Saved data entries:
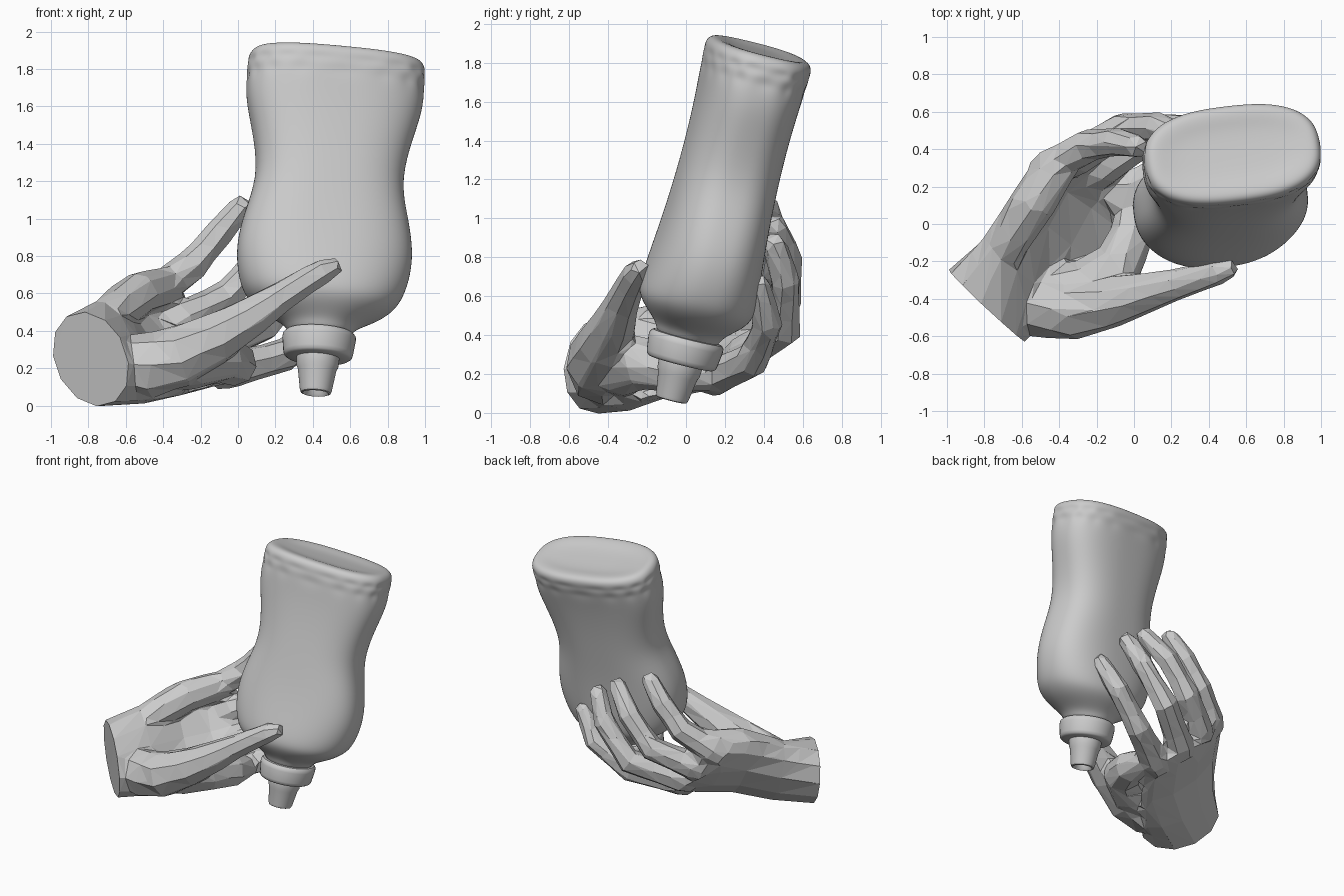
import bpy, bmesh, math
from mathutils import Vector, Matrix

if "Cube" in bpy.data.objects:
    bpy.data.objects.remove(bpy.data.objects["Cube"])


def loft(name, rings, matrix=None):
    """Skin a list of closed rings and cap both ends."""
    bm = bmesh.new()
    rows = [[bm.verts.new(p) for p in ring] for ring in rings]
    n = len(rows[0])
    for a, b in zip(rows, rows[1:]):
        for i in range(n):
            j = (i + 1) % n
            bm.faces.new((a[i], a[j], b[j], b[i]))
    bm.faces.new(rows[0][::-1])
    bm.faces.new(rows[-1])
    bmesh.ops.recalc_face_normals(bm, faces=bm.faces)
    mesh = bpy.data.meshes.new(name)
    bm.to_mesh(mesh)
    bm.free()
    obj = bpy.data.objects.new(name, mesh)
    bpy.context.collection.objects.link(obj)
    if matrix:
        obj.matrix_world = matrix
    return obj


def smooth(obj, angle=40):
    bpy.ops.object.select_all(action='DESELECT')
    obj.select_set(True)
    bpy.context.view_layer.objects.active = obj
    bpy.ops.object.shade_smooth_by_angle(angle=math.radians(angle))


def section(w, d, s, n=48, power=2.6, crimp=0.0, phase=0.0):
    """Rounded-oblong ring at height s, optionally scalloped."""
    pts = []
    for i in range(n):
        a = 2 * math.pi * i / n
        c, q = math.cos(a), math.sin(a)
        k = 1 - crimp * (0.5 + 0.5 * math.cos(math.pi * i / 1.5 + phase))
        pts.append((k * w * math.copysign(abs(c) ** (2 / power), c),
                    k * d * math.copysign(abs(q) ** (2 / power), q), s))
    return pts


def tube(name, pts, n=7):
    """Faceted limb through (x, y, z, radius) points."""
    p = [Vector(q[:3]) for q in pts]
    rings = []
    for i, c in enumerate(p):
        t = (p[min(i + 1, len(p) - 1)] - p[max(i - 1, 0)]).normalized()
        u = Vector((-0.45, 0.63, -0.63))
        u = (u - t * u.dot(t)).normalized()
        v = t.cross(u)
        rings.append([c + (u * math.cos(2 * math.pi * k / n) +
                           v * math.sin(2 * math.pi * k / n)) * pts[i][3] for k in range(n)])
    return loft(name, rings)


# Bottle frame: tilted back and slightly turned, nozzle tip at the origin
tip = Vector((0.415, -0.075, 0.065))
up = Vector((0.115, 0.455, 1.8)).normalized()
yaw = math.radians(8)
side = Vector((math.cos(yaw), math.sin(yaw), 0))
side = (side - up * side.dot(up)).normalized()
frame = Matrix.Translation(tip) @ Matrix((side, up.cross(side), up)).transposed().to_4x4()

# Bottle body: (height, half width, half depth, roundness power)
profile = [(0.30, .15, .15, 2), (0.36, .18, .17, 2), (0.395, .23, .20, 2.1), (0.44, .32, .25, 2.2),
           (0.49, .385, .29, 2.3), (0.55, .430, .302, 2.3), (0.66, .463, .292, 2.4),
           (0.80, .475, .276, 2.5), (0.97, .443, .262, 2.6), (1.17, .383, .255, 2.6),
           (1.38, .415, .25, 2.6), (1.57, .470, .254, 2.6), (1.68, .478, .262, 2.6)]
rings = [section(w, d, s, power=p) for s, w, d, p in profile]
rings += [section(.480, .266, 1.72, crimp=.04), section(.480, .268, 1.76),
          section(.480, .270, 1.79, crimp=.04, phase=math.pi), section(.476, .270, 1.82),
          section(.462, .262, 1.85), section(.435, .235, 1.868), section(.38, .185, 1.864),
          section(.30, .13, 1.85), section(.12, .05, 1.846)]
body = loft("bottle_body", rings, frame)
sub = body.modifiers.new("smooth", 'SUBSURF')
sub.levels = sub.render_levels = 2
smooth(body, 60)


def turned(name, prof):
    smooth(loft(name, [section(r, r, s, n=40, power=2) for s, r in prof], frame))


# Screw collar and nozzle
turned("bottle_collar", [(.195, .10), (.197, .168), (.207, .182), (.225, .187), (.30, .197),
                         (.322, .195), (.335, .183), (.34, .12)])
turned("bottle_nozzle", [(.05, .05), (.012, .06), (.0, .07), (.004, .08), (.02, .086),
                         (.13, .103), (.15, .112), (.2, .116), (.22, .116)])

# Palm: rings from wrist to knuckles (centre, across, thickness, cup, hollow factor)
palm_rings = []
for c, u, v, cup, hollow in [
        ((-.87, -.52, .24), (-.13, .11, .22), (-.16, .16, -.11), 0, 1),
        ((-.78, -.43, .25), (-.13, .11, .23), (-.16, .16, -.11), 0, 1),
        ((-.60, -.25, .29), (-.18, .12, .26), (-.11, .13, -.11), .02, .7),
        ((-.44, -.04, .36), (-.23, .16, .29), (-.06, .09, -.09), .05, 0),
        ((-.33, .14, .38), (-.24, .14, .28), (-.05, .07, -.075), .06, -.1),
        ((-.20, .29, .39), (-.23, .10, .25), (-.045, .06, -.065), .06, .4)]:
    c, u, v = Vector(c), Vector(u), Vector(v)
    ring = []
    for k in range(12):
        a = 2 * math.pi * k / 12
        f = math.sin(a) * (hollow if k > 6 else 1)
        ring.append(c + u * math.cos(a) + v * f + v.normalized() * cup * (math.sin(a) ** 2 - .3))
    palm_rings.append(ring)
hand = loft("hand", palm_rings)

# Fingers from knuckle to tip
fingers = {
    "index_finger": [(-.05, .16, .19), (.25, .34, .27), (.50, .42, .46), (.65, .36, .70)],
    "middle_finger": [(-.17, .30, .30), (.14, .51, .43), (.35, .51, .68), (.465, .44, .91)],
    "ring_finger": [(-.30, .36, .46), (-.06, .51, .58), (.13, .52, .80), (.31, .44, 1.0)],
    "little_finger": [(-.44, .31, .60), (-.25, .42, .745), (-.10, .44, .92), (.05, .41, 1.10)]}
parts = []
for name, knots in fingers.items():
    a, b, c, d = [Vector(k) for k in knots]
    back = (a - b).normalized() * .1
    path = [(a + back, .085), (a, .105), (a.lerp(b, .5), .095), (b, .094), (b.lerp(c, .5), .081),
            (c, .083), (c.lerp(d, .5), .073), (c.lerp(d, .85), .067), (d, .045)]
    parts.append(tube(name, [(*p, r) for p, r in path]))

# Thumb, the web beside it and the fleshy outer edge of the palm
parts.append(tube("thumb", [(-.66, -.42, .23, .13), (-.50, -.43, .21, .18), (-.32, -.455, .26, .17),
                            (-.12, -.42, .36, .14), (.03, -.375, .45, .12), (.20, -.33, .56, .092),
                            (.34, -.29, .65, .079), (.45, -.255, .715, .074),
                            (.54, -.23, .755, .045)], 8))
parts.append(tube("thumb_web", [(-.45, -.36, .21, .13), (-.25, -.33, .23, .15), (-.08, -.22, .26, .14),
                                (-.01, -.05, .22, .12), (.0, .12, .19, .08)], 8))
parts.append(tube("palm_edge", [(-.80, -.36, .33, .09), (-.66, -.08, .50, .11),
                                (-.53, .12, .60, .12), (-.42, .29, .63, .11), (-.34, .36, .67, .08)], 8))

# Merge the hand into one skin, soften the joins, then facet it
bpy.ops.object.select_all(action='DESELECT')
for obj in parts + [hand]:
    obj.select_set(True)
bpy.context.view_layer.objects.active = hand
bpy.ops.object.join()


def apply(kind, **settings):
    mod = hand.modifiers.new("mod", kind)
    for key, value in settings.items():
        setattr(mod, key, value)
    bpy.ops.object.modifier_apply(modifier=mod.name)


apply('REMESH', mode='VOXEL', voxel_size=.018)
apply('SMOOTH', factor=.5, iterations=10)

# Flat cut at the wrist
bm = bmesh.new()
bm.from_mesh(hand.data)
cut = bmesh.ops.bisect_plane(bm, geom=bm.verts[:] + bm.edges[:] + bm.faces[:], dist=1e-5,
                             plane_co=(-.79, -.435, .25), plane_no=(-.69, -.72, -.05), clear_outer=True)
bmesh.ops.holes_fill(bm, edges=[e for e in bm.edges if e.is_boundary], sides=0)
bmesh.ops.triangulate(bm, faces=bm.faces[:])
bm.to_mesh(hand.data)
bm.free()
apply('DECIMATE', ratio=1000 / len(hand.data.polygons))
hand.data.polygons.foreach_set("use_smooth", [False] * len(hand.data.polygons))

* What is needed *
Return only the part of the records above that opens with the line containing "a = 2 * math.pi * i / n" and closes with the line containing "pts.append((k * w", ends included.

* Answer to the problem *
        a = 2 * math.pi * i / n
        c, q = math.cos(a), math.sin(a)
        k = 1 - crimp * (0.5 + 0.5 * math.cos(math.pi * i / 1.5 + phase))
        pts.append((k * w * math.copysign(abs(c) ** (2 / power), c),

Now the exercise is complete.